October 28, 2022
A recent Law 360 story by Caleb Symons, “California Rebuffs Tribes’ Bid for $1.1M Atty Fee in Gaming Appeal” reports that California and its governor, Gavin Newsom, say five Native American tribes that earlier this year won a Ninth Circuit decision over their gaming negotiations with the state are not entitled to more than $1.1 million in attorney fees, since federal Indian law offers no such relief. That dispute comes several months after the Ninth Circuit gave the five tribes — the Chicken Ranch Rancheria of Me-Wuk Indians, the Chemehuevi Indian Tribe, the Hopland Band of Pomo Indians, the Robinson Rancheria of Pomo Indians and the Blue Lake Rancheria of the Wiyot, Yurok and Hupa Indians — major leverage in their gaming negotiations.

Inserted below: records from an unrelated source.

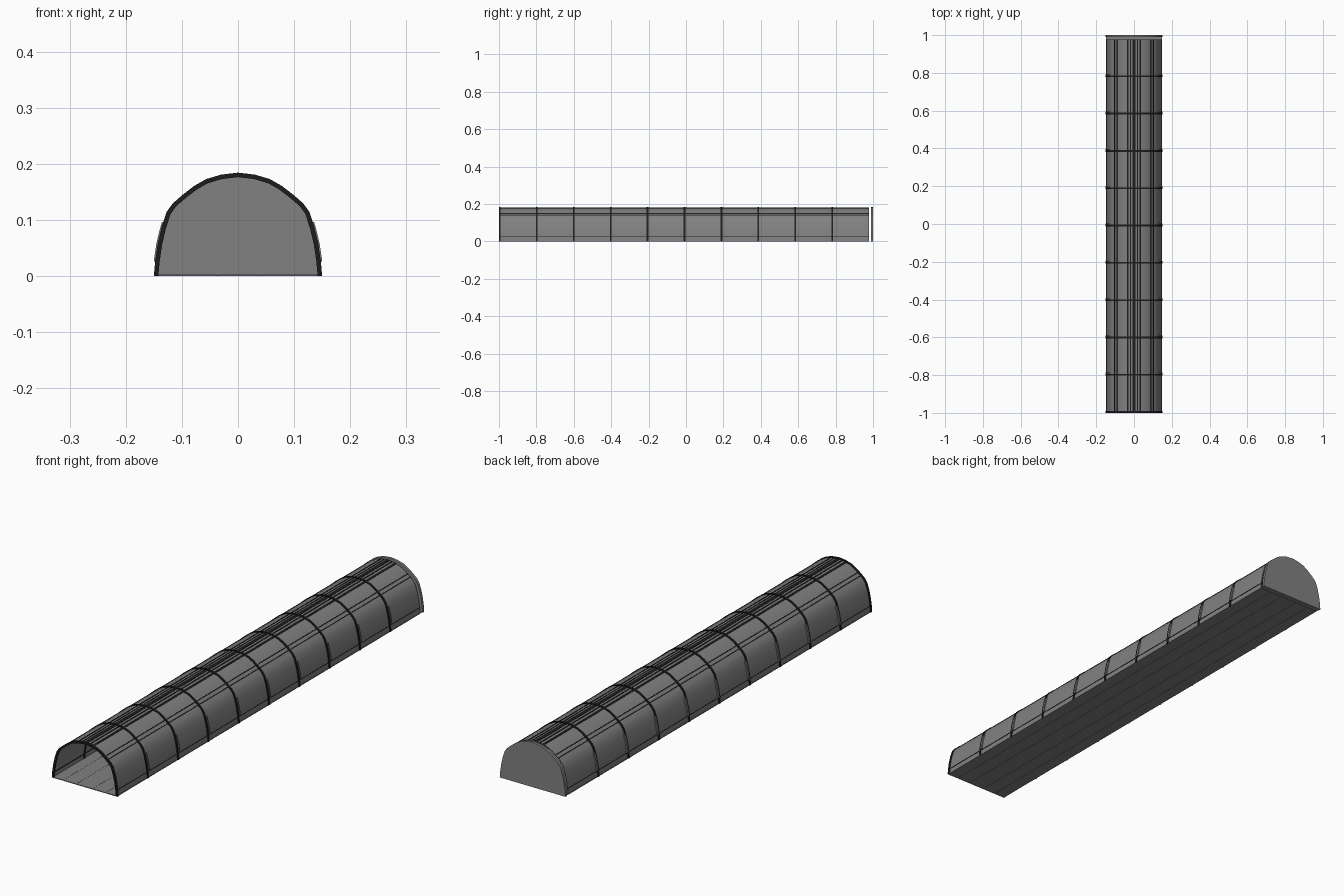
import bpy, bmesh, math
from mathutils import Vector

if "Cube" in bpy.data.objects:
    bpy.data.objects.remove(bpy.data.objects["Cube"])

# Outer arch section, right half from the floor to the crown
HALF = [(0.150, 0.0), (0.1475, 0.028), (0.143, 0.058), (0.136, 0.088), (0.127, 0.115),
        (0.116, 0.130), (0.100, 0.144), (0.078, 0.161), (0.057, 0.173),
        (0.030, 0.181), (0.0, 0.1845)]
ARCH = HALF + [(-x, z) for x, z in reversed(HALF[:-1])]
PITCH = 0.1975
START = -1.0
BAYS = 10
END = START + PITCH * BAYS + 0.003


def material(name, v):
    m = bpy.data.materials.new(name)
    m.diffuse_color = (v, v, v, 1.0)
    m.use_nodes = True
    m.node_tree.nodes["Principled BSDF"].inputs["Base Color"].default_value = m.diffuse_color
    return m


PANEL = material("dark_grey", 0.22)
FRAME = material("near_black", 0.012)


def inset(points, d):
    """Move the section inward by d along its normals, keeping feet on z = 0."""
    out = []
    for i, p in enumerate(points):
        a = Vector(points[max(i - 1, 0)])
        b = Vector(points[min(i + 1, len(points) - 1)])
        t = (b - a).normalized()
        q = Vector(p) + Vector((-t.y, t.x)) * d
        out.append((q.x, max(q.y, 0.0)))
    out[0] = (out[0][0], 0.0)
    out[-1] = (out[-1][0], 0.0)
    return out


def extrude(name, loop, y0, y1, mat=PANEL, smooth=True):
    """Closed x-z outline extruded along y."""
    bm = bmesh.new()
    a = [bm.verts.new((x, y0, z)) for x, z in loop]
    b = [bm.verts.new((x, y1, z)) for x, z in loop]
    n = len(loop)
    for i in range(n):
        j = (i + 1) % n
        bm.faces.new((a[i], a[j], b[j], b[i]))
    bm.faces.new(a)
    bm.faces.new(b)
    bmesh.ops.recalc_face_normals(bm, faces=bm.faces)
    me = bpy.data.meshes.new(name)
    bm.to_mesh(me)
    bm.free()
    me.materials.append(mat)
    ob = bpy.data.objects.new(name, me)
    bpy.context.collection.objects.link(ob)
    if smooth:
        bpy.context.view_layer.objects.active = ob
        ob.select_set(True)
        bpy.ops.object.shade_smooth_by_angle(angle=math.radians(30))
        ob.select_set(False)
    return ob


def band(name, points, d_out, d_in, y0, y1, mat=PANEL):
    """Curved sheet following the arch between two insets."""
    return extrude(name, inset(points, d_out) + inset(points, d_in)[::-1], y0, y1, mat)


def x_at(z):
    """Half width of the section at height z."""
    for (xa, za), (xb, zb) in zip(HALF, HALF[1:]):
        if za <= z <= zb:
            return xa + (xb - xa) * (z - za) / (zb - za)


def z_at(x):
    """Height of the section at distance x from the centre."""
    for (xa, za), (xb, zb) in zip(HALF, HALF[1:]):
        if xb <= abs(x) <= xa:
            return za + (zb - za) * (abs(x) - xa) / (xb - xa)


# Vault shell
band("vault_shell", ARCH, 0.003, 0.006, START + 0.002, END)

# Arch ribs between bays
for k in range(BAYS):
    y = START + PITCH * k
    band(f"arch_rib_{k}", ARCH, 0.0, 0.008, y, y + 0.009, FRAME)

# Raised side plates beside each rib, both walls
for k in range(1, BAYS):
    y = START + PITCH * k + 0.009
    for s, side in ((1, "right"), (-1, "left")):
        pts = [(x_at(z), z) for z in (0.026, 0.058, 0.080, 0.097)]
        outer = [(s * (x + 0.0025), z) for x, z in pts]
        inner = [(s * (x - 0.005), z) for x, z in pts]
        extrude(f"side_plate_{side}_{k}", outer + inner[::-1], y, y + 0.006)

# Long trim strips on the walls
for z0, z1, label in ((0.023, 0.026, "low"), (0.138, 0.140, "shoulder"), (0.148, 0.150, "upper")):
    for s, side in ((1, "right"), (-1, "left")):
        pts = [(x_at(z), z) for z in (z0, z1)]
        loop = [(s * (x - 0.002), z) for x, z in pts]
        loop += [(s * (x - 0.007), z - 0.002) for x, z in pts[::-1]]
        extrude(f"{label}_trim_{side}", loop, START + 0.009, END, FRAME, False)

# Crown strips, following the slope of the roof
for i, (x, w) in enumerate(((-0.034, 0.004), (-0.018, 0.003), (0.0, 0.008), (0.018, 0.003), (0.034, 0.004))):
    xs = (x - w, x, x + w)
    loop = [(u, z_at(u) - 0.002) for u in xs] + [(u, z_at(u) - 0.007) for u in xs[::-1]]
    extrude(f"crown_strip_{i}", loop, START + 0.009, END, FRAME, False)

# Floor planks with narrow joints, and a thin base running to the end wall
EDGES = (-0.149, -0.097, -0.037, 0.037, 0.097, 0.149)
for i, (a, b) in enumerate(zip(EDGES, EDGES[1:])):
    extrude(f"floor_plank_{i}", [(a + 0.001, 0), (b - 0.001, 0), (b - 0.001, 0.003), (a + 0.001, 0.003)],
            START, END, PANEL, False)
extrude("floor_base", [(-0.148, 0.001), (0.148, 0.001), (0.148, 0.0025), (-0.148, 0.0025)],
        START, 0.99, PANEL, False)

# End wall, standing just clear of the vault
extrude("end_wall", ARCH, 0.989, 1.0)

In the wake of that decision, in which a panel of the appellate court prohibited California from adding to the tribes' new gaming compacts any regulatory topics not directly tied to gambling, tribal leaders have sought to recoup $1,130,679 they estimated spending on the litigation. California fired back, saying the tribes are ineligible for that relief because the federal Indian Gaming Regulatory Act contains no provision for recovering such expenses.
Nor can the tribes turn to state civil procedure to recoup their attorney fees, Newsom and other state officials argued, since the case involved only questions of the federal Indian gaming law, not state law. The Ninth Circuit has already determined — in the 2018 case Independent Living Center of Southern California Inc. v. Kent — that such claims are valid exclusively in litigation over state law, according to California.
"The tribes' attempt to expand Kent to permit state law attorneys' fees awards in federal court cases that do not adjudicate a state law claim remains wholly without support," the state said. In their Sept. 26 motion, the five Native tribes said their request of $1.1 million in attorney fees was based on reduced rates and reflected a proper "lodestar" amount, defined as the product of the number of hours reasonably spent on the litigation and a reasonable hourly rate for the attorneys.
That calculation, on the high end, proposes $980 per hour for Lester J. Marston of Rapport and Marston, which represents all the tribes except the Blue Lake Rancheria. At the low end, it proposes $300 per hour for Marston's son, a law clerk at the same firm. But even if the tribes are, in fact, eligible to recoup such expenses, California and Newsom responded, the state is immune from furnishing those funds under the 11th Amendment of the U.S. Constitution.
California never waived its sovereign immunity in the litigation, the state added, calling the tribes "mistaken" for contending that it set aside its immunity under a statute that allows for lawsuits against the state that are related to the federal Indian gaming act. That statute, known as Section 98005, allows for "good faith" litigation under the Indian gaming act but does not waive California's immunity to attorney fees, according to state officials. "Because Section 98005 is silent on attorneys' fees, the statute does not 'unequivocally' waive the state's immunity to a claim for such fees," they said.